Write out every line from the listing below where the string "append" is found.
+++ Input data
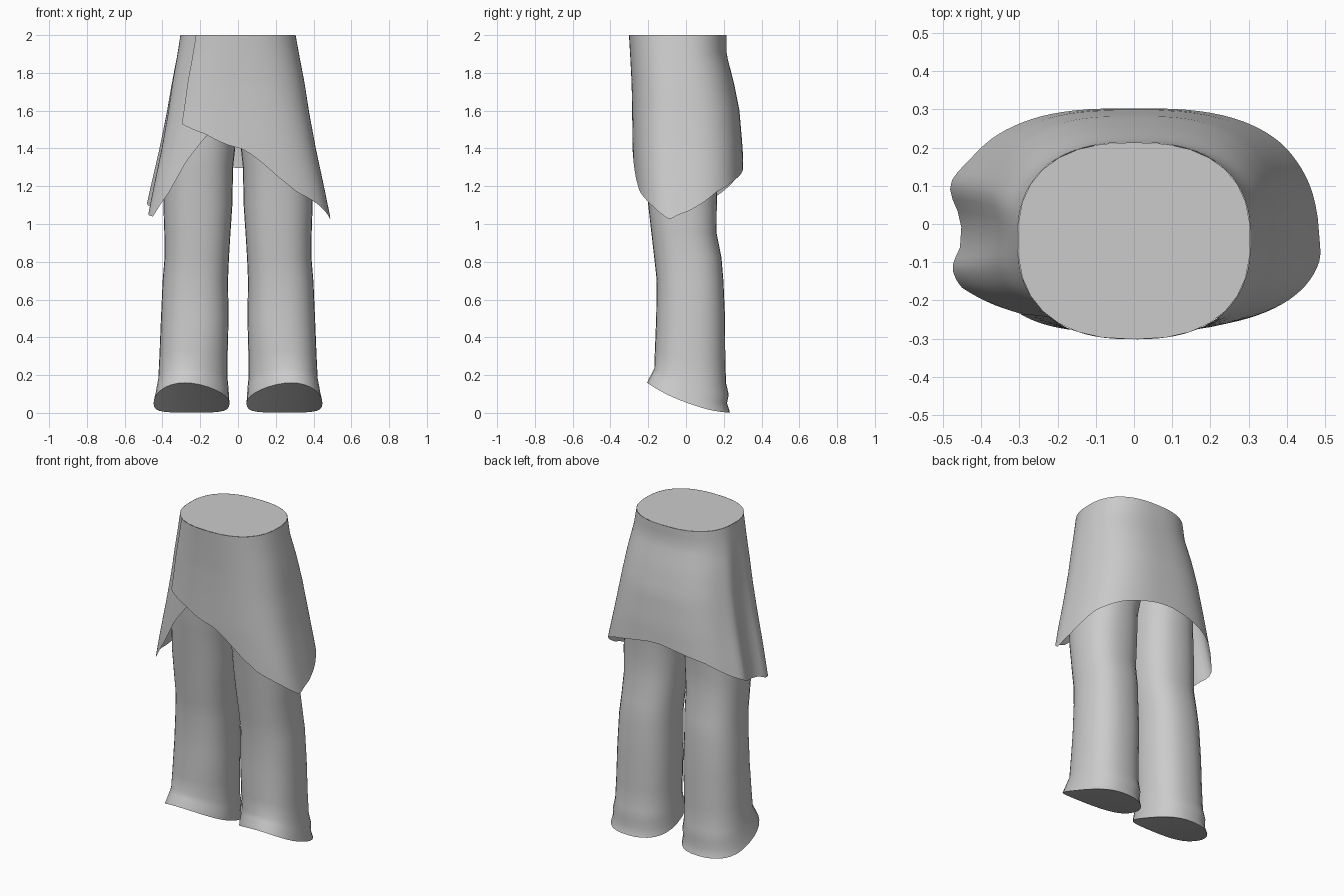
import bpy, math

if "Cube" in bpy.data.objects:
    bpy.data.objects.remove(bpy.data.objects["Cube"])


def lerp(table, t):
    """Piecewise interpolation of the columns of a table keyed by its first column."""
    for a, b in zip(table, table[1:]):
        if t <= b[0]:
            k = max(0.0, (t - a[0]) / (b[0] - a[0]))
            return [p + (q - p) * k for p, q in zip(a[1:], b[1:])]
    return list(table[-1][1:])


def make(name, verts, faces):
    me = bpy.data.meshes.new(name)
    me.from_pydata(verts, [], faces)
    ob = bpy.data.objects.new(name, me)
    bpy.context.collection.objects.link(ob)
    bpy.ops.object.select_all(action='DESELECT')
    ob.select_set(True)
    bpy.context.view_layer.objects.active = ob
    bpy.ops.object.shade_smooth_by_angle(angle=math.radians(40))
    return ob


def power(v, p):
    return math.copysign(abs(v) ** p, v)


# Skirt cross-sections: height, half width, front y, back y, widest y, roundness
SKIRT = [(1.03, .49, -.265, .306, -.03, .68), (1.2, .455, -.275, .306, -.03, .69),
         (1.4, .412, -.283, .30, -.03, .72), (1.6, .375, -.285, .283, -.03, .75),
         (1.75, .352, -.288, .253, -.035, .78), (1.9, .323, -.296, .214, -.04, .81),
         (2.0, .305, -.302, .214, -.04, .82)]
# Skirt hem: angle from the front going round by the right, height
HEM = [(-43, 1.53), (-18, 1.475), (0, 1.405), (20, 1.25), (34, 1.17), (59, 1.10),
       (81, 1.03), (86, 1.03), (95, 1.08), (116, 1.17), (144, 1.235), (180, 1.30),
       (216, 1.235), (240, 1.16), (260, 1.10), (282, 1.05), (297, 1.04),
       (313, 1.17), (326, 1.33), (342, 1.47), (357, 1.56)]


def skirt_point(u, z):
    rx, front, back, yc, p = lerp(SKIRT, z)
    a = math.radians(u)
    s, c = power(math.sin(a), p), power(math.cos(a), p)
    low = (2 - z) / .95
    k = 1 - .03 * min(1, max(0, (u - 295) / 25))               # under-layer tucks in
    k += .02 * min(1, max(0, -u / 45)) * min(1, low * 4)       # over-layer lifts
    dent = .03 * low * math.exp(-((u - 270) / 8) ** 2)         # fold on the left side
    dent -= .022 * low * math.exp(-((u - 254) / 9) ** 2)
    y = yc + c * (front - yc) * k if c > 0 else yc - c * (back - yc)
    return (rx * s * k + dent, y, z)


# Wrap skirt: one open sheet that overlaps itself at the front
angles = list(range(-43, 358, 4))
rows = 16
verts = []
for u in angles:
    hem = lerp(HEM, u)[0]
    verts += [skirt_point(u, 2 + (hem - 2) * i / rows) for i in range(rows + 1)]
n = rows + 1
faces = [(j * n + i, j * n + i + 1, (j + 1) * n + i + 1, (j + 1) * n + i)
         for j in range(len(angles) - 1) for i in range(rows)]
make("wrap_skirt", verts, faces)

# Flat closure of the waist
ring = [skirt_point(u, 2.0) for u in range(-60, 290, 12)]
make("waist_top", ring, [tuple(range(len(ring)))])

# Trouser leg sections: height, inner x, outer x, front y, back y, slant
LEG = [(1.6, .003, .345, -.25, .22, 0), (1.45, .01, .365, -.245, .20, 0),
       (1.3, .026, .385, -.225, .17, 0), (1.1, .03, .395, -.20, .163, 0),
       (.95, .04, .39, -.183, .162, 0), (.82, .048, .389, -.168, .188, 0),
       (.7, .053, .399, -.155, .198, 0), (.5, .05, .408, -.158, .207, 0),
       (.3, .055, .416, -.165, .208, .1), (.18, .055, .422, -.168, .212, .2),
       (.13, .05, .432, -.18, .226, .28), (.09, .048, .438, -.195, .217, .32),
       (.05, .045, .447, -.206, .233, .36)]
SIDES = 32


def leg(name, side):
    verts = []
    for z, x0, x1, y0, y1, slant in LEG:
        for i in range(SIDES):
            a = 2 * math.pi * i / SIDES
            s = math.sin(a)
            dy = power(s, .85) * (y1 - y0) / 2
            p = .85 + slant * .55 if s < 0 else .85            # hem front is pointed
            x = (x0 + x1) / 2 + power(math.cos(a), p) * (x1 - x0) / 2
            if s < 0:
                x += slant * .1 * s * s                        # hem peak sits outwards
            dz = -slant * dy + slant * .085 * s * s            # sides of the hem droop
            verts.append((side * x, (y0 + y1) / 2 + dy, max(0, z + dz)))
    faces = []
    for r in range(len(LEG) - 1):
        for i in range(SIDES):
            k = (i + 1) % SIDES
            f = (r * SIDES + i, (r + 1) * SIDES + i, (r + 1) * SIDES + k, r * SIDES + k)
            faces.append(f if side > 0 else f[::-1])
    # closed leg opening, bridged in strips from side to side
    b = (len(LEG) - 1) * SIDES
    for i in range(SIDES // 2):
        f = (b + i, b + (SIDES - i) % SIDES, b + SIDES - i - 1, b + i + 1)
        f = tuple(dict.fromkeys(f))
        faces.append(f if side > 0 else f[::-1])
    make(name, verts, faces)


# Trouser legs, mirrored
leg("right_leg", 1)
leg("left_leg", -1)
++++++
Exercise result:
            verts.append((side * x, (y0 + y1) / 2 + dy, max(0, z + dz)))
            faces.append(f if side > 0 else f[::-1])
        faces.append(f if side > 0 else f[::-1])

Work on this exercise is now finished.